EXTRACTED ENTRIES Start Marker

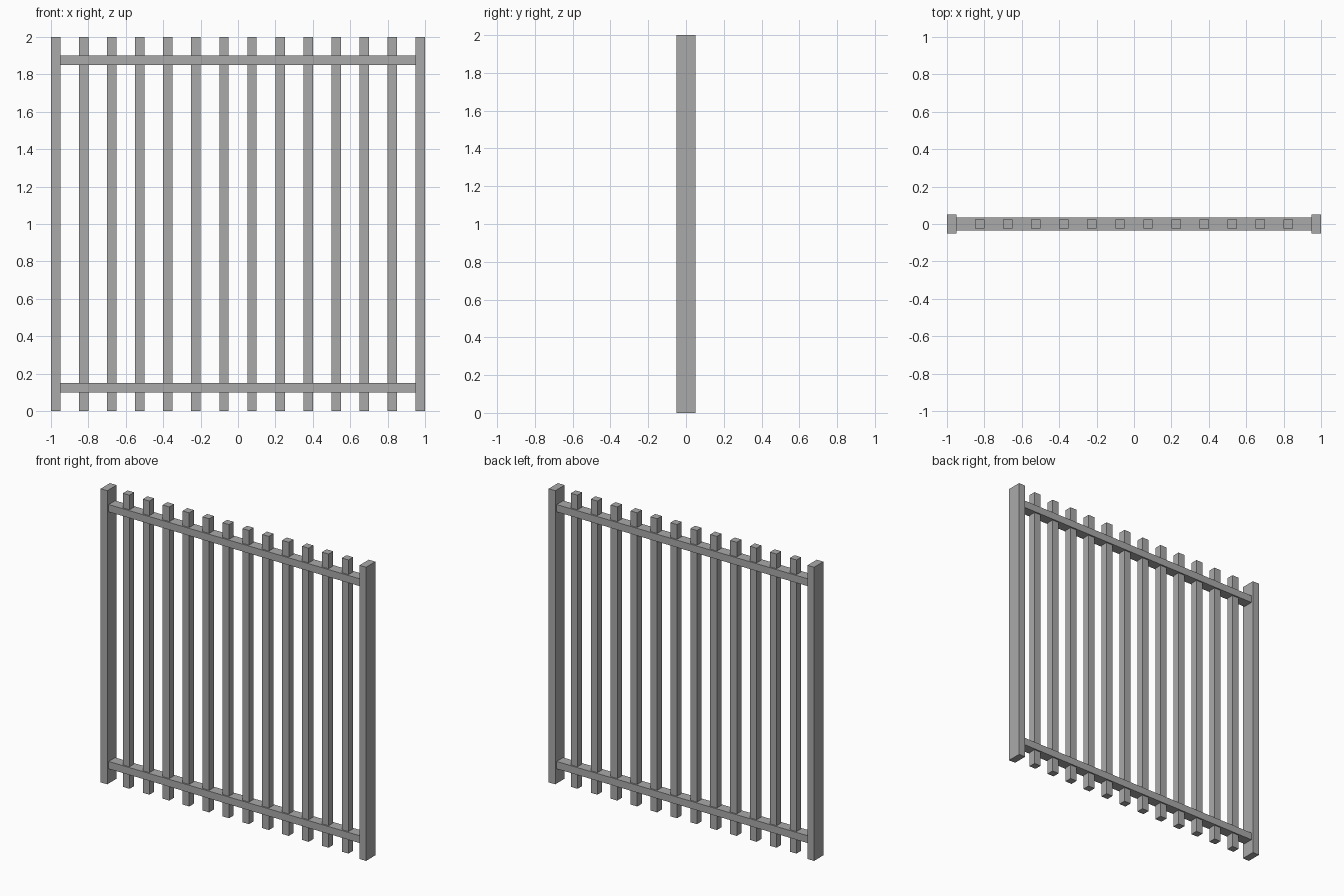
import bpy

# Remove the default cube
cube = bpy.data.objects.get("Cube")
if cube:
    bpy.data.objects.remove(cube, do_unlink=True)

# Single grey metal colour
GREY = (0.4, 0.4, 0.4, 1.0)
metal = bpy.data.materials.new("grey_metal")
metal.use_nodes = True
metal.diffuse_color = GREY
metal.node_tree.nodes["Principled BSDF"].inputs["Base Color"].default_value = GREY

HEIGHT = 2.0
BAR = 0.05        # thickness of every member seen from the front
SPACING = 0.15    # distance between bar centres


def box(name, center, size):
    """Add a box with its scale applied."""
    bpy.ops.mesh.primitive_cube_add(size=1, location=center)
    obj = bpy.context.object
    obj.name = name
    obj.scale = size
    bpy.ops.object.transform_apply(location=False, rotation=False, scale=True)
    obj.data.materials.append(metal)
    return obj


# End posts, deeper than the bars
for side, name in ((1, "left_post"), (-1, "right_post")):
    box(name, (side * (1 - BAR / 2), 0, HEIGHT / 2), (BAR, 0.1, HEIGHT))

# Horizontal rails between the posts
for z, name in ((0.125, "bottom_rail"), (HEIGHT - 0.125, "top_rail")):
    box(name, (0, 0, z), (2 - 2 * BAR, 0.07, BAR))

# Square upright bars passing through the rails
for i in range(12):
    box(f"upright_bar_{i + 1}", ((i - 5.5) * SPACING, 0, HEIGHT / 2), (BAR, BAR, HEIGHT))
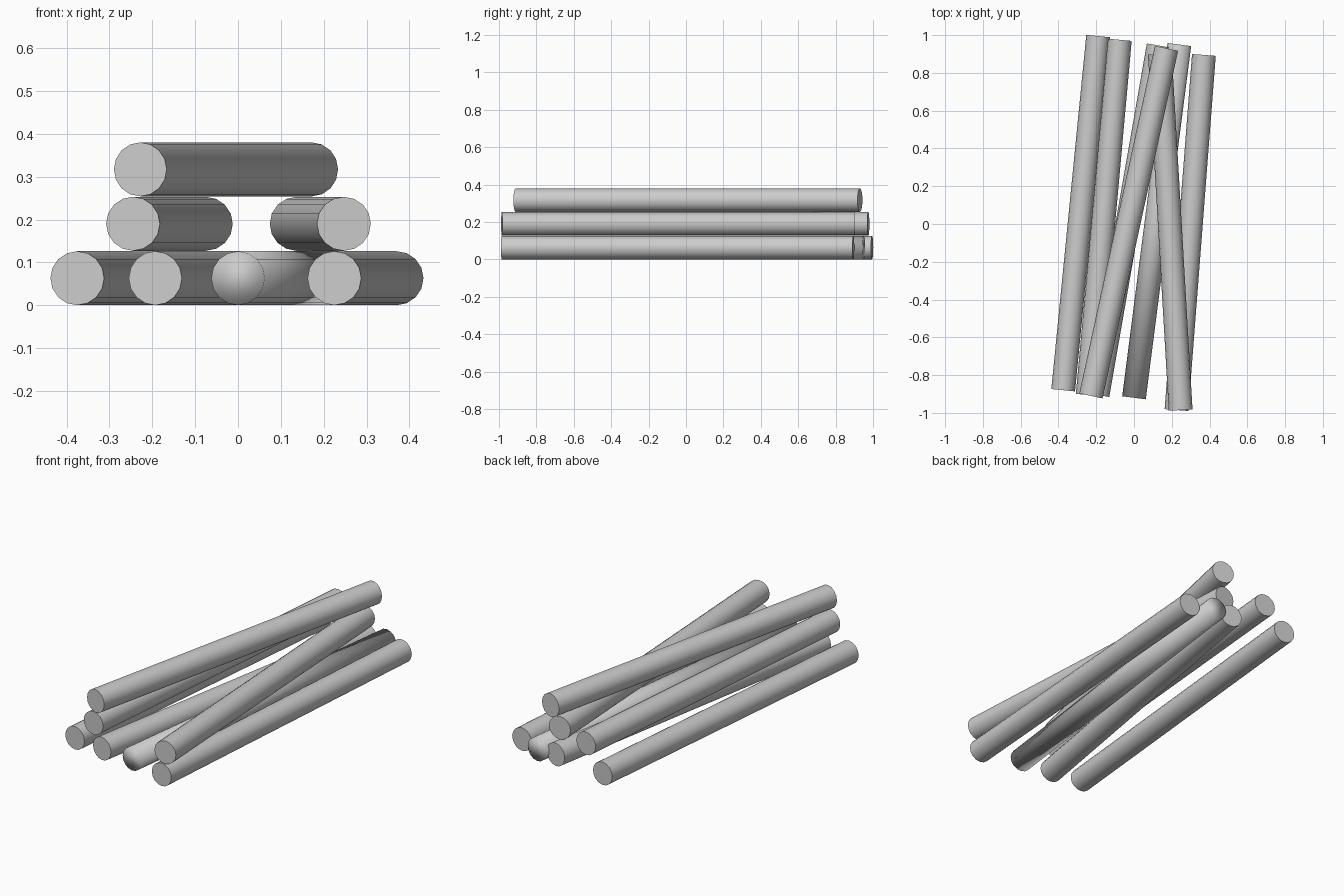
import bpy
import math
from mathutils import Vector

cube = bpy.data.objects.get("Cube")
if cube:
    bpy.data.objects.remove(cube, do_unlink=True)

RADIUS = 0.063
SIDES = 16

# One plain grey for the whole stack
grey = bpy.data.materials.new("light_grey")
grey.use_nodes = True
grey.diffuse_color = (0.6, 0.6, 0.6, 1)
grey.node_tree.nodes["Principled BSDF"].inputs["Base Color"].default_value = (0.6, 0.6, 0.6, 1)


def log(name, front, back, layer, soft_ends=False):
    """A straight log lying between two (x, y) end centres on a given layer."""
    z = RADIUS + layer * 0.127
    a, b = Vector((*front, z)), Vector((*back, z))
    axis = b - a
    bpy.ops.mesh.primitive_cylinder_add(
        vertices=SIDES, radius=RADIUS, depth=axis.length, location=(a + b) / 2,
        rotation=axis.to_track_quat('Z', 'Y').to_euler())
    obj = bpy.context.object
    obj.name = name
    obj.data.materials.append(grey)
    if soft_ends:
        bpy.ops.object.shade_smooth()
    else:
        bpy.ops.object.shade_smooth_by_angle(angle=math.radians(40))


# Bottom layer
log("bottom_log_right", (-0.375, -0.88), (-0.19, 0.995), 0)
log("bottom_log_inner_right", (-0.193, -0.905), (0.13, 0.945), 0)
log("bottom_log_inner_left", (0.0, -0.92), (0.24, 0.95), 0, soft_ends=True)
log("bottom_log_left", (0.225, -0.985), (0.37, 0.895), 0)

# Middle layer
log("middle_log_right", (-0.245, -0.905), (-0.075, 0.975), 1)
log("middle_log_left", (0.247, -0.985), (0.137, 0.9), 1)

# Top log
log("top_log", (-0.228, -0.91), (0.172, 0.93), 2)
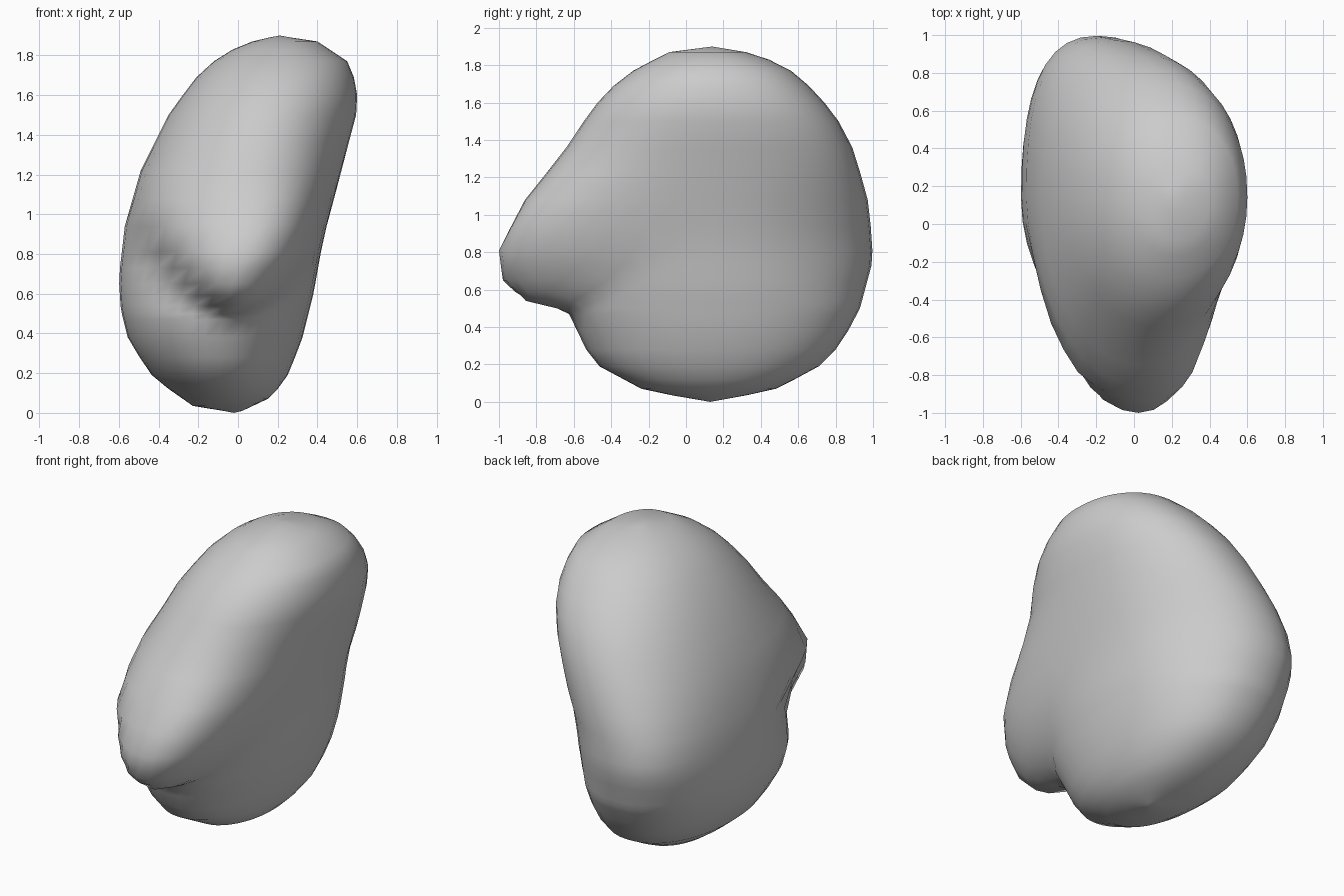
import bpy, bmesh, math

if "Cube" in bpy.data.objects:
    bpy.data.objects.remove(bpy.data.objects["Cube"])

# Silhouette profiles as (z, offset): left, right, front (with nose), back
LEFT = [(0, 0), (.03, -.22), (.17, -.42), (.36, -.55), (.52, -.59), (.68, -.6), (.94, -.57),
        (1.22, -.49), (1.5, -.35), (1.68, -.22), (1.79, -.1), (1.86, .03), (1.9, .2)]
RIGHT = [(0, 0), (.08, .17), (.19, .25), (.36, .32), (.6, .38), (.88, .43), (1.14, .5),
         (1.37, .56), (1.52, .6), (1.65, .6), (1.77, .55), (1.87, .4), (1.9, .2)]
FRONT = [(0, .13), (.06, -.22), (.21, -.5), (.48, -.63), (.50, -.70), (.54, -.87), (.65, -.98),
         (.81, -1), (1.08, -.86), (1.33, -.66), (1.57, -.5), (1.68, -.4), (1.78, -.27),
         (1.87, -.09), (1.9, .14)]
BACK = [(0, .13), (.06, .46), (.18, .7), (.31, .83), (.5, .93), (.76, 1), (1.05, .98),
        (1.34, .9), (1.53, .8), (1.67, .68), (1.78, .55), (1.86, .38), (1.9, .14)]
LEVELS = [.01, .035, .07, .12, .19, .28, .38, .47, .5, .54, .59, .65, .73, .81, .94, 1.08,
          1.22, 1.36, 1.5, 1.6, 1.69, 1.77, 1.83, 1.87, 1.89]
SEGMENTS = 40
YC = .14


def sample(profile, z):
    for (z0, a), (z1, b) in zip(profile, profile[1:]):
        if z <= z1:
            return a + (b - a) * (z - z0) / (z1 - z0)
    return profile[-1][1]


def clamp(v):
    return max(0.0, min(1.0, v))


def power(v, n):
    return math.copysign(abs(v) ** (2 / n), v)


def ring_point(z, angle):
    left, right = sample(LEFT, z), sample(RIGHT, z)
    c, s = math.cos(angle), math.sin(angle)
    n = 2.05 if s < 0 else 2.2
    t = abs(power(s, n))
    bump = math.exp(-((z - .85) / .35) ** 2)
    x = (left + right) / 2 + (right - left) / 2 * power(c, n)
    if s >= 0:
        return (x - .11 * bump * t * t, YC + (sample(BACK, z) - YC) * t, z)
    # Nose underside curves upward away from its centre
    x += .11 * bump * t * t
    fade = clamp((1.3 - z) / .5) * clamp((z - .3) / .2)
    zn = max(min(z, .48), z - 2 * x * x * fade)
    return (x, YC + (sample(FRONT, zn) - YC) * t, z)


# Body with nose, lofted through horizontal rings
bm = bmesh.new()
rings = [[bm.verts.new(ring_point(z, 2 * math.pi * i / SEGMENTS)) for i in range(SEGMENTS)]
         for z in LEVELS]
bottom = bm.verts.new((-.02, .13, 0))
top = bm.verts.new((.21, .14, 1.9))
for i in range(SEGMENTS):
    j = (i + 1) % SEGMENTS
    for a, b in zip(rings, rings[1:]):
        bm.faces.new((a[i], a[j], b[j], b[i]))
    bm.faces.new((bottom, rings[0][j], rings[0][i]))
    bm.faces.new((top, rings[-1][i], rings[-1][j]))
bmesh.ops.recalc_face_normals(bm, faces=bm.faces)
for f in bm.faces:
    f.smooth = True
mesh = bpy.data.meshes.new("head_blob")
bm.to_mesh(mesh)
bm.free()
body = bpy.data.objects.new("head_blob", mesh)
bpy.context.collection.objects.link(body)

EXTRACTED ENTRIES End Marker

## [INSTRUCTIONS FOR THE TASK]
Repeat each entry exactly. Pictures do not belong in the copy.

## [OUTPUT BELOW]
import bpy

# Remove the default cube
cube = bpy.data.objects.get("Cube")
if cube:
    bpy.data.objects.remove(cube, do_unlink=True)

# Single grey metal colour
GREY = (0.4, 0.4, 0.4, 1.0)
metal = bpy.data.materials.new("grey_metal")
metal.use_nodes = True
metal.diffuse_color = GREY
metal.node_tree.nodes["Principled BSDF"].inputs["Base Color"].default_value = GREY

HEIGHT = 2.0
BAR = 0.05        # thickness of every member seen from the front
SPACING = 0.15    # distance between bar centres


def box(name, center, size):
    """Add a box with its scale applied."""
    bpy.ops.mesh.primitive_cube_add(size=1, location=center)
    obj = bpy.context.object
    obj.name = name
    obj.scale = size
    bpy.ops.object.transform_apply(location=False, rotation=False, scale=True)
    obj.data.materials.append(metal)
    return obj


# End posts, deeper than the bars
for side, name in ((1, "left_post"), (-1, "right_post")):
    box(name, (side * (1 - BAR / 2), 0, HEIGHT / 2), (BAR, 0.1, HEIGHT))

# Horizontal rails between the posts
for z, name in ((0.125, "bottom_rail"), (HEIGHT - 0.125, "top_rail")):
    box(name, (0, 0, z), (2 - 2 * BAR, 0.07, BAR))

# Square upright bars passing through the rails
for i in range(12):
    box(f"upright_bar_{i + 1}", ((i - 5.5) * SPACING, 0, HEIGHT / 2), (BAR, BAR, HEIGHT))
import bpy
import math
from mathutils import Vector

cube = bpy.data.objects.get("Cube")
if cube:
    bpy.data.objects.remove(cube, do_unlink=True)

RADIUS = 0.063
SIDES = 16

# One plain grey for the whole stack
grey = bpy.data.materials.new("light_grey")
grey.use_nodes = True
grey.diffuse_color = (0.6, 0.6, 0.6, 1)
grey.node_tree.nodes["Principled BSDF"].inputs["Base Color"].default_value = (0.6, 0.6, 0.6, 1)


def log(name, front, back, layer, soft_ends=False):
    """A straight log lying between two (x, y) end centres on a given layer."""
    z = RADIUS + layer * 0.127
    a, b = Vector((*front, z)), Vector((*back, z))
    axis = b - a
    bpy.ops.mesh.primitive_cylinder_add(
        vertices=SIDES, radius=RADIUS, depth=axis.length, location=(a + b) / 2,
        rotation=axis.to_track_quat('Z', 'Y').to_euler())
    obj = bpy.context.object
    obj.name = name
    obj.data.materials.append(grey)
    if soft_ends:
        bpy.ops.object.shade_smooth()
    else:
        bpy.ops.object.shade_smooth_by_angle(angle=math.radians(40))


# Bottom layer
log("bottom_log_right", (-0.375, -0.88), (-0.19, 0.995), 0)
log("bottom_log_inner_right", (-0.193, -0.905), (0.13, 0.945), 0)
log("bottom_log_inner_left", (0.0, -0.92), (0.24, 0.95), 0, soft_ends=True)
log("bottom_log_left", (0.225, -0.985), (0.37, 0.895), 0)

# Middle layer
log("middle_log_right", (-0.245, -0.905), (-0.075, 0.975), 1)
log("middle_log_left", (0.247, -0.985), (0.137, 0.9), 1)

# Top log
log("top_log", (-0.228, -0.91), (0.172, 0.93), 2)
import bpy, bmesh, math

if "Cube" in bpy.data.objects:
    bpy.data.objects.remove(bpy.data.objects["Cube"])

# Silhouette profiles as (z, offset): left, right, front (with nose), back
LEFT = [(0, 0), (.03, -.22), (.17, -.42), (.36, -.55), (.52, -.59), (.68, -.6), (.94, -.57),
        (1.22, -.49), (1.5, -.35), (1.68, -.22), (1.79, -.1), (1.86, .03), (1.9, .2)]
RIGHT = [(0, 0), (.08, .17), (.19, .25), (.36, .32), (.6, .38), (.88, .43), (1.14, .5),
         (1.37, .56), (1.52, .6), (1.65, .6), (1.77, .55), (1.87, .4), (1.9, .2)]
FRONT = [(0, .13), (.06, -.22), (.21, -.5), (.48, -.63), (.50, -.70), (.54, -.87), (.65, -.98),
         (.81, -1), (1.08, -.86), (1.33, -.66), (1.57, -.5), (1.68, -.4), (1.78, -.27),
         (1.87, -.09), (1.9, .14)]
BACK = [(0, .13), (.06, .46), (.18, .7), (.31, .83), (.5, .93), (.76, 1), (1.05, .98),
        (1.34, .9), (1.53, .8), (1.67, .68), (1.78, .55), (1.86, .38), (1.9, .14)]
LEVELS = [.01, .035, .07, .12, .19, .28, .38, .47, .5, .54, .59, .65, .73, .81, .94, 1.08,
          1.22, 1.36, 1.5, 1.6, 1.69, 1.77, 1.83, 1.87, 1.89]
SEGMENTS = 40
YC = .14


def sample(profile, z):
    for (z0, a), (z1, b) in zip(profile, profile[1:]):
        if z <= z1:
            return a + (b - a) * (z - z0) / (z1 - z0)
    return profile[-1][1]


def clamp(v):
    return max(0.0, min(1.0, v))


def power(v, n):
    return math.copysign(abs(v) ** (2 / n), v)


def ring_point(z, angle):
    left, right = sample(LEFT, z), sample(RIGHT, z)
    c, s = math.cos(angle), math.sin(angle)
    n = 2.05 if s < 0 else 2.2
    t = abs(power(s, n))
    bump = math.exp(-((z - .85) / .35) ** 2)
    x = (left + right) / 2 + (right - left) / 2 * power(c, n)
    if s >= 0:
        return (x - .11 * bump * t * t, YC + (sample(BACK, z) - YC) * t, z)
    # Nose underside curves upward away from its centre
    x += .11 * bump * t * t
    fade = clamp((1.3 - z) / .5) * clamp((z - .3) / .2)
    zn = max(min(z, .48), z - 2 * x * x * fade)
    return (x, YC + (sample(FRONT, zn) - YC) * t, z)


# Body with nose, lofted through horizontal rings
bm = bmesh.new()
rings = [[bm.verts.new(ring_point(z, 2 * math.pi * i / SEGMENTS)) for i in range(SEGMENTS)]
         for z in LEVELS]
bottom = bm.verts.new((-.02, .13, 0))
top = bm.verts.new((.21, .14, 1.9))
for i in range(SEGMENTS):
    j = (i + 1) % SEGMENTS
    for a, b in zip(rings, rings[1:]):
        bm.faces.new((a[i], a[j], b[j], b[i]))
    bm.faces.new((bottom, rings[0][j], rings[0][i]))
    bm.faces.new((top, rings[-1][i], rings[-1][j]))
bmesh.ops.recalc_face_normals(bm, faces=bm.faces)
for f in bm.faces:
    f.smooth = True
mesh = bpy.data.meshes.new("head_blob")
bm.to_mesh(mesh)
bm.free()
body = bpy.data.objects.new("head_blob", mesh)
bpy.context.collection.objects.link(body)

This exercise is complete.